DATA FOR ANALYSIS
- - - - - - -
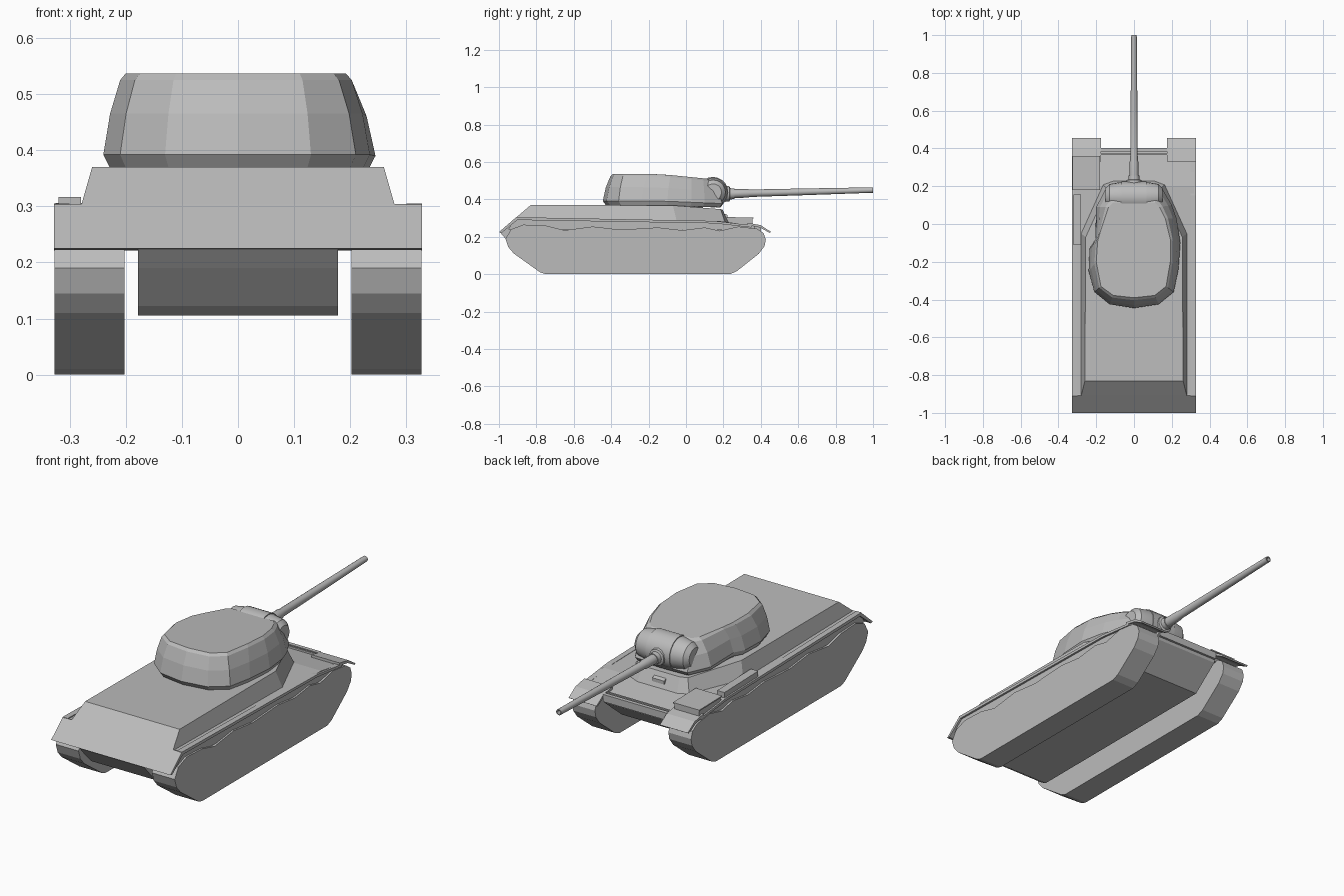
import bpy, bmesh, math
from mathutils import Vector

if "Cube" in bpy.data.objects:
    bpy.data.objects.remove(bpy.data.objects["Cube"])

grey = bpy.data.materials.new("primer_grey")
grey.diffuse_color = (0.5, 0.5, 0.5, 1)
grey.use_nodes = True
grey.node_tree.nodes["Principled BSDF"].inputs["Base Color"].default_value = grey.diffuse_color


def loft(name, rings, smooth=False):
    """Skin a list of equally long point rings and cap both ends."""
    bm = bmesh.new()
    vs = [[bm.verts.new(p) for p in r] for r in rings]
    n = len(vs[0])
    for a, b in zip(vs, vs[1:]):
        for i in range(n):
            j = (i + 1) % n
            bm.faces.new((a[i], a[j], b[j], b[i]))
    bm.faces.new(vs[0][::-1])
    bm.faces.new(vs[-1])
    bmesh.ops.recalc_face_normals(bm, faces=bm.faces)
    me = bpy.data.meshes.new(name)
    bm.to_mesh(me)
    bm.free()
    me.materials.append(grey)
    ob = bpy.data.objects.new(name, me)
    bpy.context.collection.objects.link(ob)
    if smooth:
        bpy.ops.object.select_all(action='DESELECT')
        ob.select_set(True)
        bpy.context.view_layer.objects.active = ob
        bpy.ops.object.shade_smooth_by_angle(angle=math.radians(35))
    return ob


def prism(name, profile, x0, x1):
    """Extrude a (y, z) profile from x0 to x1."""
    return loft(name, [[(x, y, z) for y, z in profile] for x in (x0, x1)])


def both(name, profile, x0, x1):
    prism("right_" + name, profile, x0, x1)
    prism("left_" + name, profile, -x1, -x0)


def box(name, x0, x1, y0, y1, z0, z1, drop=0):
    """Box whose far end sinks by drop, to lie on sloping plates."""
    return prism(name, [(y0, z0), (y1, z0 - drop), (y1, z1 - drop), (y0, z1)], x0, x1)


def circle(axis, c, r, n=16):
    pts = []
    for i in range(n):
        a = 2 * math.pi * i / n
        u, v = r * math.cos(a), r * math.sin(a)
        off = (0, u, v) if axis == 'x' else (u, 0, v)
        pts.append(Vector(c) + Vector(off))
    return pts


# Track units with sagging upper run
track = [(-.75, 0), (.235, 0), (.27, .015), (.39, .11), (.42, .15), (.427, .185),
         (.415, .22), (.38, .243), (.28, .255), (.18, .232), (.1, .25), (-.02, .235),
         (-.15, .25), (-.35, .238), (-.5, .255), (-.65, .235), (-.75, .26),
         (-.87, .265), (-.935, .24), (-.965, .19), (-.95, .145), (-.92, .11), (-.78, .01)]
both("track", track, .202, .327)

# Lower hull tub
prism("lower_hull", [(-.995, .225), (-.965, .19), (-.9, .122), (-.87, .105), (.25, .105),
                     (.385, .215), (.4, .25), (.2, .28), (-.9, .29)], -.178, .178)

# Full-width sponson deck and sloping rear plate
prism("sponson_deck", [(-.95, .24), (-.91, .3), (.2, .283), (.37, .255), (.37, .235)], -.318, .318)
prism("rear_plate", [(-1, .225), (-.909, .304), (-.895, .295), (-.985, .222)], -.328, .328)
both("fender", [(-.91, .29), (-.91, .305), (.15, .285), (.35, .262), (.35, .25), (.15, .272)],
     .3, .328)

# Superstructure with tapered nose
base = [(.28, -.912), (.28, -.05), (.165, .21), (.11, .23)]
roof = [(.26, -.83), (.256, -.07), (.14, .185), (.1, .195)]


def hull_ring(half, zs):
    right = [(x, y, z) for (x, y), z in zip(half, zs)]
    return right + [(-x, y, z) for x, y, z in reversed(right)]


loft("superstructure", [hull_ring(base, (.3, .285, .275, .272)),
                        hull_ring(roof, (.37, .368, .348, .346))])
box("driver_visor", -.035, .03, .203, .222, .308, .325, .008)

# Front mudguards and nose beam
both("front_mudguard", [(.33, .275), (.4, .262), (.455, .226), (.447, .221), (.395, .25), (.33, .262)],
     .174, .328)
box("nose_beam", -.176, .174, .383, .402, .228, .264)
box("glacis_strip", -.176, .174, .365, .374, .245, .265)

# Stowage on the left fender
box("tool_box", -.32, -.185, .185, .355, .262, .305, .003)
box("tool_box_lid", -.325, -.18, .18, .36, .3, .306, .003)
box("long_bin", -.32, -.28, -.11, .155, .27, .317, .006)

# Cast turret: lower outline blended into roof outline
low = [(0, -.445), (.13, -.425), (.21, -.36), (.235, -.24), (.245, -.1), (.225, .03),
       (.2, .1), (.145, .195), (0, .2), (-.145, .195), (-.2, .09), (-.205, -.08),
       (-.235, -.13), (-.24, -.25), (-.21, -.36), (-.13, -.425)]
top = [(0, -.39), (.11, -.378), (.17, -.33), (.192, -.2), (.192, -.08), (.165, .03),
       (.135, .09), (.11, .115), (0, .115), (-.11, .115), (-.135, .09), (-.175, -.03),
       (-.192, -.09), (-.2, -.2), (-.175, -.33), (-.11, -.378)]


def turret_ring(t, z, s=1):
    ring = []
    for (a, b), (c, d) in zip(low, top):
        x, y = (a + (c - a) * t) * s, (b + (d - b) * t + .1) * s - .1
        ring.append((x, y, z - .1 * max(0, y + .15) * (.3 + .7 * (z - .365) / .17)))
    return ring


loft("turret", [turret_ring(0, .368, .95), turret_ring(0, .392), turret_ring(.3, .465),
                turret_ring(.75, .525), turret_ring(1, .537)])
loft("turret_ring", [circle('z' and 'y', (0, 0, 0), .0)] and
     [[(.19 * math.cos(i * math.pi / 12), -.1 + .19 * math.sin(i * math.pi / 12), z)
       for i in range(24)] for z in (.34, .375)])

# Rounded gun mantlet
loft("mantlet", [circle('x', (x, .145, .438), r, 20) for x, r in
                 ((-.15, .045), (-.13, .066), (-.07, .077), (.07, .077), (.13, .066), (.15, .045))],
     True)
loft("mantlet_band", [circle('x', (x, .144, .438), .082, 20) for x in (-.066, .066)], True)
loft("gun_collar", [circle('y', (0, y, .43), r, 12) for y, r in
                    ((.19, .045), (.232, .04), (.236, .03), (.258, .028))], True)


# Tapered barrel with a hollow muzzle
def bore(y, r):
    return circle('y', (0, y, .43 + .02 * (y - .23) / .77), r)


loft("gun_barrel", [bore(.22, .024), bore(.33, .023), bore(.34, .02), bore(.62, .018),
                    bore(1, .0145), bore(1, .01), bore(.96, .01)], True)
- - - - - - -
YOUR ASSIGNMENT
If a line in the records includes "prism", it counts toward the total; report that total by itself.

RESULT OF THIS TASK
7